==== Material provided ====
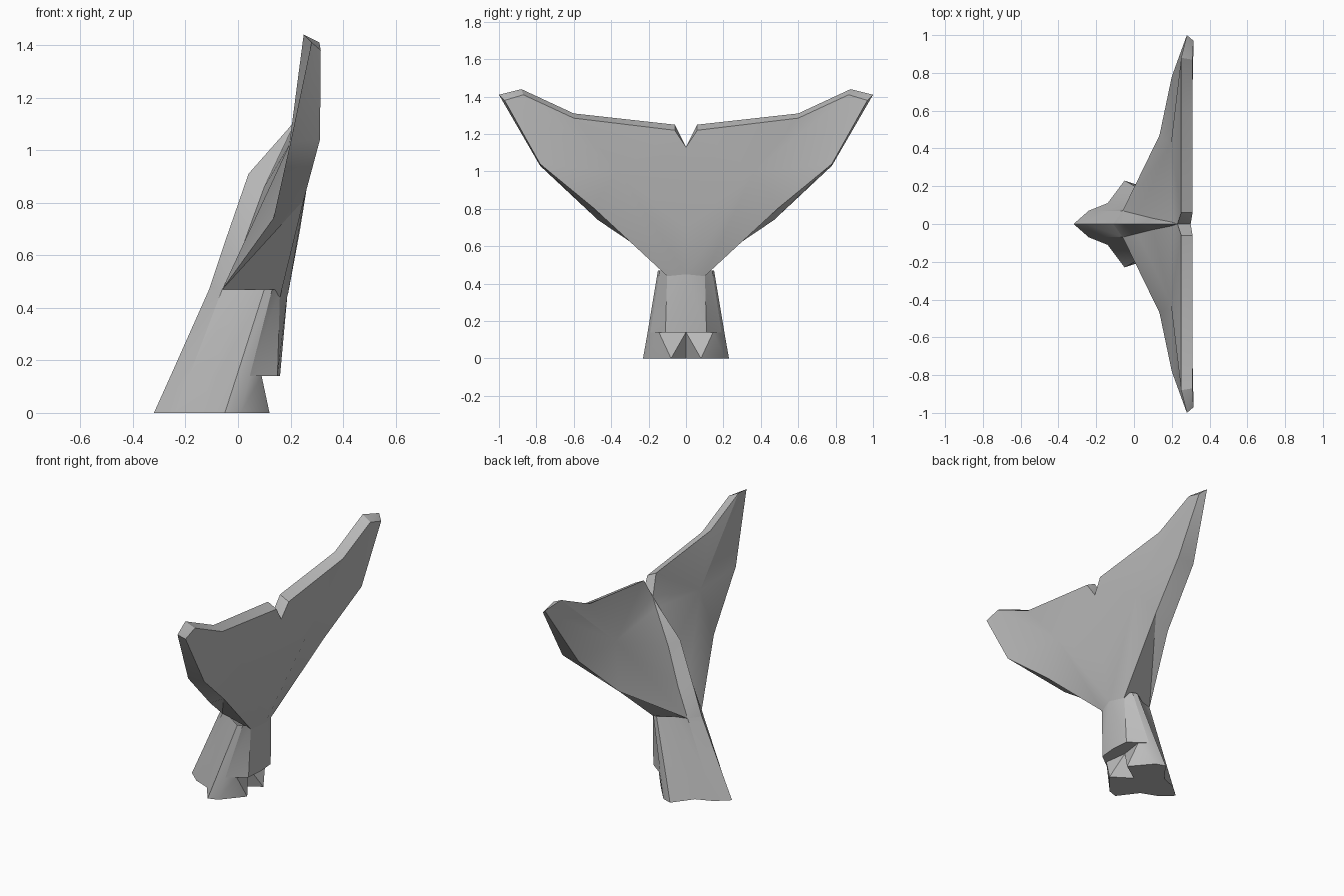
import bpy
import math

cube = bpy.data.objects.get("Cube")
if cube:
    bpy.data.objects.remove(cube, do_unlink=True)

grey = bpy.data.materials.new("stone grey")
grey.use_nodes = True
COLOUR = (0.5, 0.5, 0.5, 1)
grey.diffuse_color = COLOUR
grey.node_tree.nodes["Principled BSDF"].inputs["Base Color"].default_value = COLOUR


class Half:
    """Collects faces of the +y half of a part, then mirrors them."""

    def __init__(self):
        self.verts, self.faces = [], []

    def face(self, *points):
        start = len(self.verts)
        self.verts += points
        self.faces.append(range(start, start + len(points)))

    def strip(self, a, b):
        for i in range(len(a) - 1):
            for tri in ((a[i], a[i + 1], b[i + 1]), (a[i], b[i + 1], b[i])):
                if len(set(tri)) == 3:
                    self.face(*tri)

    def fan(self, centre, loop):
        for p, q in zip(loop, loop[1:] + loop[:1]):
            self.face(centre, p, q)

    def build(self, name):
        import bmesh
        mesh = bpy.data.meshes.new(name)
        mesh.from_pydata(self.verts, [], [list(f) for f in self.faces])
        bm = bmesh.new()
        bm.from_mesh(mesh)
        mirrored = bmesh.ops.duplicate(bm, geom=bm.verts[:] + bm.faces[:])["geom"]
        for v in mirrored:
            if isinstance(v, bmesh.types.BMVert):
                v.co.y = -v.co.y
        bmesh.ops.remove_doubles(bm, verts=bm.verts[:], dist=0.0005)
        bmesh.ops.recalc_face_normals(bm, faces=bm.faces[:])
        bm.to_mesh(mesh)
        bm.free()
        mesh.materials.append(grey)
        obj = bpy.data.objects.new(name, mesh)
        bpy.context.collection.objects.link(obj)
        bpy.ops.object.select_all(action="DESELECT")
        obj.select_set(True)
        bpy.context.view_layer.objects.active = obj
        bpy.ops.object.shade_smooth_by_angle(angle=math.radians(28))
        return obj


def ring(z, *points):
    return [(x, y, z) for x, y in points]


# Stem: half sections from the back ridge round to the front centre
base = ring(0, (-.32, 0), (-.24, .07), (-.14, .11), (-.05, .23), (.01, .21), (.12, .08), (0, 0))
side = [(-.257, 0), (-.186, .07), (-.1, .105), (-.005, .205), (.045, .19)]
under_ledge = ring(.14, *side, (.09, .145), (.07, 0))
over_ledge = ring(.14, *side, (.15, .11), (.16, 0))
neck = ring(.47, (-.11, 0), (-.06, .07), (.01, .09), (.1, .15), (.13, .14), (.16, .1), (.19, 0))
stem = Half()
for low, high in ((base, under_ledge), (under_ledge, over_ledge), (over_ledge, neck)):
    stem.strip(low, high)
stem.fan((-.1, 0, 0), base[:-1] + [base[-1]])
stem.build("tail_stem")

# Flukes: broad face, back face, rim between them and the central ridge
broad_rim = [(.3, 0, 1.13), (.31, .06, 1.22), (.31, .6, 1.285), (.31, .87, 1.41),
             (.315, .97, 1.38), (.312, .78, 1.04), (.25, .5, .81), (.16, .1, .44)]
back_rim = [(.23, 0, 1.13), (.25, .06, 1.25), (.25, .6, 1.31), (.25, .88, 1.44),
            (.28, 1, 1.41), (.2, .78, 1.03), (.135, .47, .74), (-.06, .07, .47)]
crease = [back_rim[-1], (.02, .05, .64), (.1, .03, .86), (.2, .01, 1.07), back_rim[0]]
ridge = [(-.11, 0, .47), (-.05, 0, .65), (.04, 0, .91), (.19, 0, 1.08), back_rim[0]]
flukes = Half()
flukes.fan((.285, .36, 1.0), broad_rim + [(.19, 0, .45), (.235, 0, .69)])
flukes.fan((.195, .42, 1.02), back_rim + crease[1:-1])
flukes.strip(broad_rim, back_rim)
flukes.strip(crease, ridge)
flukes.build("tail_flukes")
====
==== Material provided ====
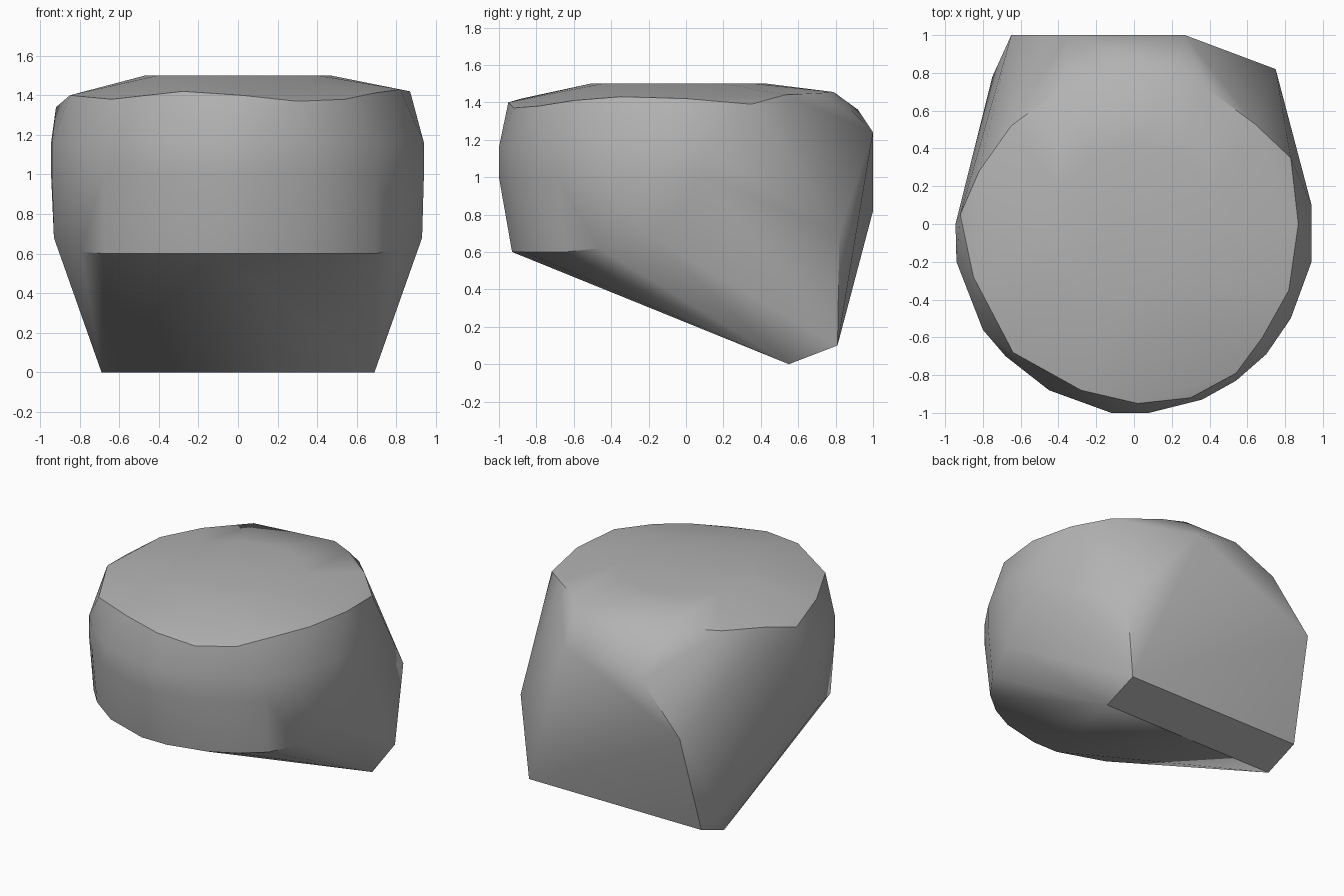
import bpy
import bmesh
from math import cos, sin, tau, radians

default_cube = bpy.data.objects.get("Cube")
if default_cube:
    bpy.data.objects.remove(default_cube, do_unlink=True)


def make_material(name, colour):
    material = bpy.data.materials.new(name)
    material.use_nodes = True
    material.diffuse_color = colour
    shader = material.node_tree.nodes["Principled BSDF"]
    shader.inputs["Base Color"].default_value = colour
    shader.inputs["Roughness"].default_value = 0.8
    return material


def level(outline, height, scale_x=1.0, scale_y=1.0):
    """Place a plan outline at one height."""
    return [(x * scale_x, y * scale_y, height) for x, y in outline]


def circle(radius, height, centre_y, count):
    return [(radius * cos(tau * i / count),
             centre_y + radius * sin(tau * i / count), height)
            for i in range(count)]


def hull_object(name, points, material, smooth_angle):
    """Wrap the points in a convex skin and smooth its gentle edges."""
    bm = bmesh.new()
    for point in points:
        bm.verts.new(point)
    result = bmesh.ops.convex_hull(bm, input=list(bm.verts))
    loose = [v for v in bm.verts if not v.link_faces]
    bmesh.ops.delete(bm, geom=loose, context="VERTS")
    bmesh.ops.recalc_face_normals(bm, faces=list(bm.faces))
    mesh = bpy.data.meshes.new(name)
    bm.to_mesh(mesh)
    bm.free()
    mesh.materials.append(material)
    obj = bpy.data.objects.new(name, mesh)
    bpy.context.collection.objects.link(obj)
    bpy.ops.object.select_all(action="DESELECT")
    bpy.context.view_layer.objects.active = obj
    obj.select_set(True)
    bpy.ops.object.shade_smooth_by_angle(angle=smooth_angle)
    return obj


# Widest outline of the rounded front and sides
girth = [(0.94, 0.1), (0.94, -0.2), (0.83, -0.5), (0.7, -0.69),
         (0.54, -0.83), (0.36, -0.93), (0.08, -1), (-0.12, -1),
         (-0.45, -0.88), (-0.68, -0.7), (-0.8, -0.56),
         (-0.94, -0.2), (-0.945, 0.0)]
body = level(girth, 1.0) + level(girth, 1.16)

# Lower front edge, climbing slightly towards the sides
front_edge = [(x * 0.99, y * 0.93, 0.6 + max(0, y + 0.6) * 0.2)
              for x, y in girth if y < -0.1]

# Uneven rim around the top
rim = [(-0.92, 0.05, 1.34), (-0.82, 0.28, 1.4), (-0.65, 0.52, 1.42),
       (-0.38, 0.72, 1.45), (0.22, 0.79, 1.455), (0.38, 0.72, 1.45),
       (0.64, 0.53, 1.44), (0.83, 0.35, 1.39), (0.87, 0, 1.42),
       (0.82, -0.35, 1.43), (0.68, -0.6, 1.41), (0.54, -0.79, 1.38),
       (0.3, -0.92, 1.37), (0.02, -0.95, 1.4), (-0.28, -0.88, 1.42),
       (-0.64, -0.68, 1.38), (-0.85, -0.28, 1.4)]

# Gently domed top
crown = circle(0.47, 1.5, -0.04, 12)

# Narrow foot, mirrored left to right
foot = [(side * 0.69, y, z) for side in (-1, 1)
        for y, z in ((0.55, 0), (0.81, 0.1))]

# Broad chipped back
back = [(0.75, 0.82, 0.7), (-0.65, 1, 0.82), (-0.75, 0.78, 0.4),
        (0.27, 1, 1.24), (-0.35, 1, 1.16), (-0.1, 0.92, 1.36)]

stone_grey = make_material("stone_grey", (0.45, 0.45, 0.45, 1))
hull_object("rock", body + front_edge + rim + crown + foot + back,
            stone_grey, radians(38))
====
Required work —
In the records above, some lines may contain the word "append"; copy every one of them.

Response —
        self.faces.append(range(start, start + len(points)))
        mesh.materials.append(grey)
    mesh.materials.append(material)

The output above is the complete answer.